6th July 1817

Sunday 6th July 1817: Considering the small quantity of provisions we are now in possession of, the great distance we are from any resource, being about 350 or 370 miles south-westerly of Bathurst, and the rivulet still continuing to run westerly although very slow, Mr. Oxley has resolved to halt at this spot the whole of this week, during which period our horses would recruit their strength, and their backs, which are much galled, should be attended to in order to heal them. And considering he would act up more fully to the spirit and tenor of the instructions he has received to continue the journey westward on horseback.

Naturally concluding that the river would terminate and totally cease to run, being spent in low lands in the course of a distance of 70 miles westerly (which he calculating upon advancing in 3 days), or that it ended in an open lake, he was the more desirous of continuing his route westerly for 3 days if possible, because that distance would enable him to cross the parallel of latitude and the meridian of longitude of a part of the country the[p255] coast of which has been but very imperfectly surveyed, and hence has given rise to the possibility of the embouchure of a river or rivers there.

Mr. Oxley therefore prepared himself to leave us for a week, taking with him two of the party, with bedding and provisions for that period, intending to leave us to-morrow morning.

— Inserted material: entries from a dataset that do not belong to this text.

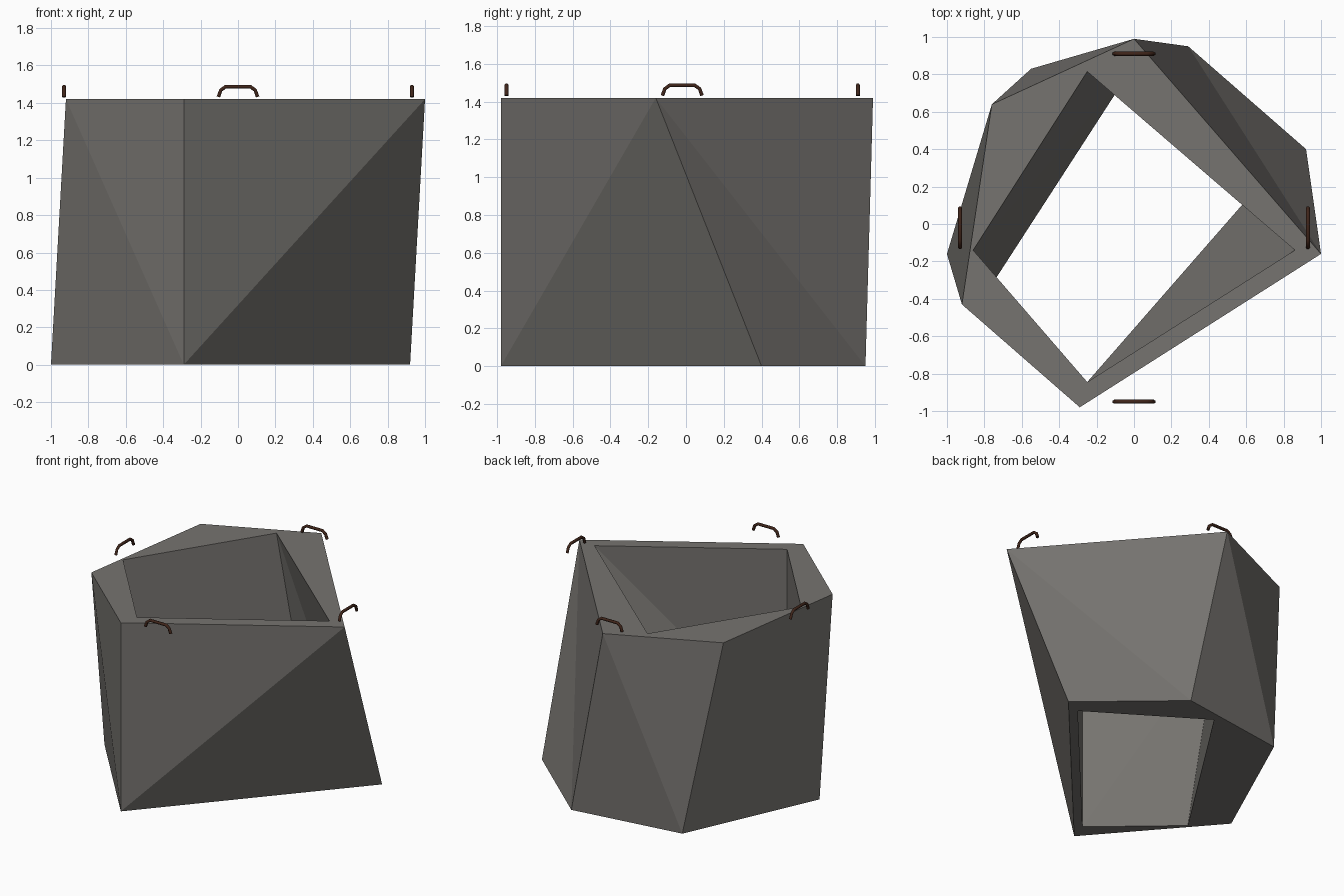
import bpy, bmesh, math
from mathutils import Matrix

if "Cube" in bpy.data.objects:
    bpy.data.objects.remove(bpy.data.objects["Cube"])

H = 1.42


def material(name, rgb):
    m = bpy.data.materials.new(name)
    m.diffuse_color = (*rgb, 1)
    m.use_nodes = True
    m.node_tree.nodes["Principled BSDF"].inputs["Base Color"].default_value = m.diffuse_color
    return m


stone = material("warm grey stone", (0.18, 0.172, 0.16))
iron = material("dark brown iron", (0.05, 0.018, 0.010))

# Faceted pot: outer and inner outlines at the top and the bottom
outer_top = [(-.29, -.98), (1, -.16), (0, .99), (-.76, .64), (-.92, -.43)]
outer_low = [(-.29, -.98), (.92, .40), (.29, .95), (-.55, .83), (-1, -.16)]
inner_top = [(-.25, -.845), (.86, -.14), (-.25, .815), (-.86, -.14)]
inner_low = [(-.25, -.845), (.79, .345), (0, .85), (-.79, -.37)]

bm = bmesh.new()


def ring(points, z):
    return [bm.verts.new((x, y, z)) for x, y in points]


def wall(top, low, flipped=()):
    """Join two rings with triangles; flipped lists sides with the other diagonal."""
    n = len(top)
    for i in range(n):
        j = (i + 1) % n
        a, b, c, d = low[i], low[j], top[j], top[i]
        tris = ((a, b, d), (b, c, d)) if i in flipped else ((a, b, c), (a, c, d))
        for t in tris:
            bm.faces.new(t)


def rim(r1, r2):
    """Flat ring between two outlines at one height."""
    edges = [bm.edges.get((r[i], r[i - 1])) for r in (r1, r2) for i in range(len(r))]
    bmesh.ops.triangle_fill(bm, edges=edges, use_beauty=True, normal=(0, 0, 1))


ot, ol = ring(outer_top, H), ring(outer_low, 0)
it, il = ring(inner_top, H), ring(inner_low, 0)
wall(ot, ol, flipped=(1, 2, 3, 4))
# the first side and the last side meet along the vertical front edge
for f in [f for f in bm.faces if set(f.verts) in ({ol[4], ol[0], ot[4]}, {ol[0], ot[0], ot[4]})]:
    f.smooth = False
wall(it, il, flipped=(3,))
rim(ot, it)
rim(ol, il)
bmesh.ops.recalc_face_normals(bm, faces=bm.faces[:])
me = bpy.data.meshes.new("pot")
bm.to_mesh(me)
bm.free()
me.materials.append(stone)
bpy.context.collection.objects.link(bpy.data.objects.new("pot", me))

# Four bent-bar handles around the rim
half = [(.105, 1.432), (.092, 1.468), (.066, 1.487)]
path = [(-x, z) for x, z in half] + [(x, z) for x, z in reversed(half)]
for k, side in enumerate(("front", "right", "back", "left")):
    cu = bpy.data.curves.new(side + "_handle", 'CURVE')
    cu.dimensions = '3D'
    cu.bevel_depth = 0.011
    cu.bevel_resolution = 1
    cu.use_fill_caps = True
    sp = cu.splines.new('POLY')
    sp.points.add(len(path) - 1)
    for p, (x, z) in zip(sp.points, path):
        p.co = (x, -.93, z, 1)
    cu.materials.append(iron)
    ob = bpy.data.objects.new(side + "_handle", cu)
    ob.matrix_world = Matrix.Translation((0, -.02, 0)) @ Matrix.Rotation(k * math.pi / 2, 4, 'Z')
    bpy.context.collection.objects.link(ob)
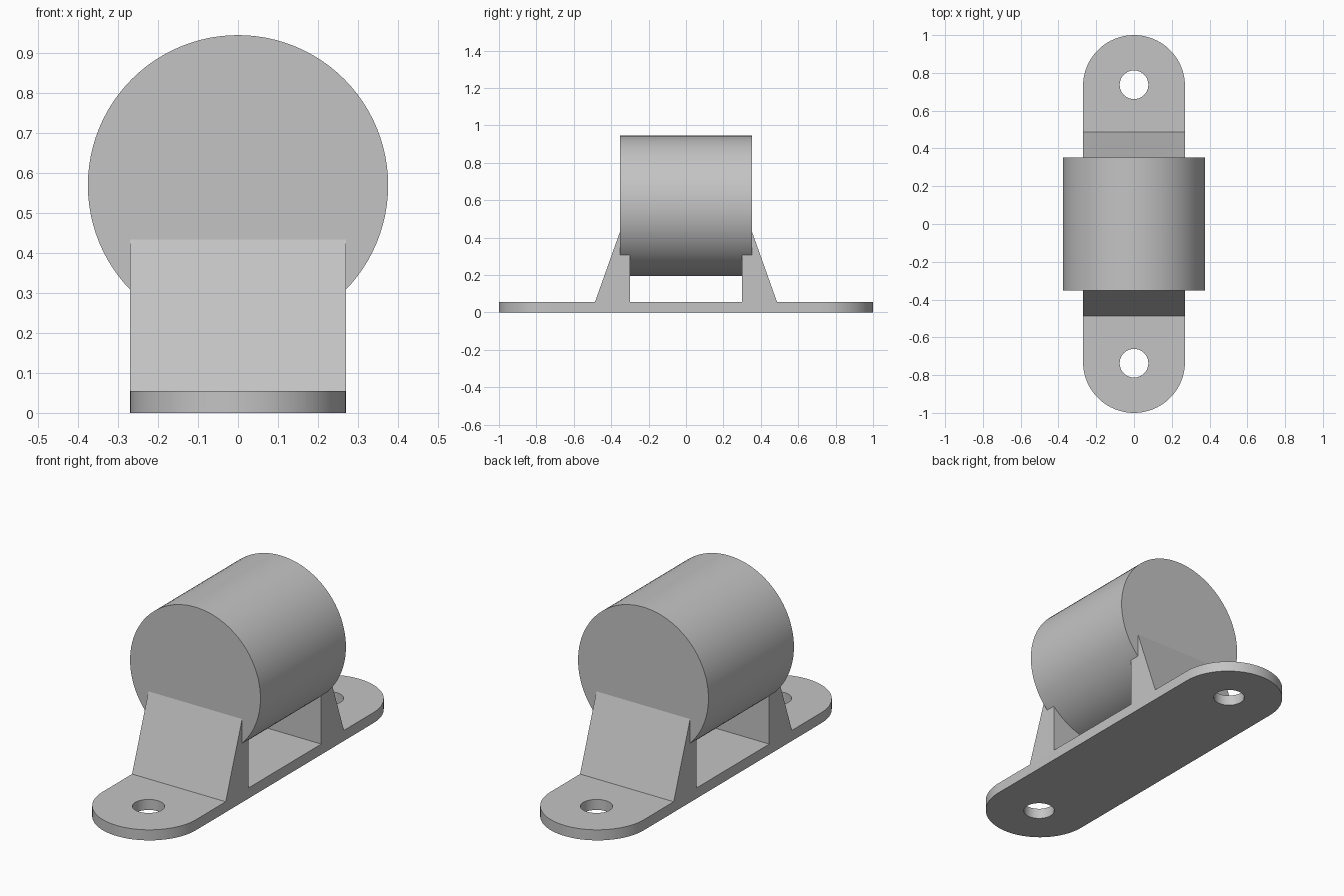
import bpy
import bmesh
from math import pi, cos, sin, radians

cube = bpy.data.objects.get("Cube")
if cube:
    bpy.data.objects.remove(cube, do_unlink=True)

# Single plain grey finish
grey = bpy.data.materials.new("plain grey")
grey.use_nodes = True
colour = (0.55, 0.55, 0.55, 1)
grey.diffuse_color = colour
grey.node_tree.nodes["Principled BSDF"].inputs["Base Color"].default_value = colour

HALF_WIDTH = 0.27
PLATE_TOP = 0.055


def activate(obj):
    bpy.ops.object.select_all(action='DESELECT')
    obj.select_set(True)
    bpy.context.view_layer.objects.active = obj


def finish(obj, name):
    obj.name = obj.data.name = name
    obj.data.materials.clear()
    obj.data.materials.append(grey)
    activate(obj)
    bpy.ops.object.shade_smooth_by_angle(angle=radians(30))


def arc(cx, cy, r, start, end, steps):
    angles = [start + (end - start) * i / steps for i in range(steps + 1)]
    return [(cx + r * cos(a), cy + r * sin(a)) for a in angles]


def extrude(name, outlines, depth, location=(0, 0, 0), rotation=(0, 0, 0)):
    """Solid from flat outlines; inner outlines become holes."""
    curve = bpy.data.curves.new(name, 'CURVE')
    curve.dimensions = '2D'
    curve.fill_mode = 'BOTH'
    curve.extrude = depth / 2
    for points in outlines:
        spline = curve.splines.new('POLY')
        spline.points.add(len(points) - 1)
        for target, (x, y) in zip(spline.points, points):
            target.co = (x, y, 0, 1)
        spline.use_cyclic_u = True
    obj = bpy.data.objects.new(name, curve)
    bpy.context.collection.objects.link(obj)
    obj.location, obj.rotation_euler = location, rotation
    activate(obj)
    bpy.ops.object.convert(target='MESH')
    obj = bpy.context.view_layer.objects.active
    bm = bmesh.new()
    bm.from_mesh(obj.data)
    bmesh.ops.remove_doubles(bm, verts=bm.verts, dist=0.0001)
    bmesh.ops.recalc_face_normals(bm, faces=bm.faces)
    bm.to_mesh(obj.data)
    bm.free()
    finish(obj, name)


# Base plate with round ends and two bolt holes
end_y = 1 - HALF_WIDTH
plate = arc(0, end_y, HALF_WIDTH, 0, pi, 40) + arc(0, -end_y, HALF_WIDTH, pi, 2 * pi, 40)
holes = [arc(0, s * 0.737, 0.076, 0, 2 * pi, 40)[:-1] for s in (1, -1)]
extrude("base_plate", [plate] + holes, PLATE_TOP, (0, 0, PLATE_TOP / 2))

# Sloped supports at the front and back
for name, s in (("front_support", -1), ("back_support", 1)):
    side = [(s * 0.3, PLATE_TOP), (s * 0.487, PLATE_TOP), (s * 0.35, 0.44), (s * 0.3, 0.44)]
    extrude(name, [side], 2 * HALF_WIDTH, rotation=(pi / 2, 0, pi / 2))

# Drum lying between the supports
bpy.ops.mesh.primitive_cylinder_add(vertices=96, radius=0.376, depth=0.704,
                                    location=(0, 0, 0.57), rotation=(pi / 2, 0, 0))
finish(bpy.context.object, "drum")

A serviceable packhorse which had been badly strained in the loins was reported to us to have died in the course of the last night, reducing our number to 11, this being the third horse that has died in the course of the expedition, and from singular causes. ((Source: Ida Lee’s Early Explorers in Australia p254))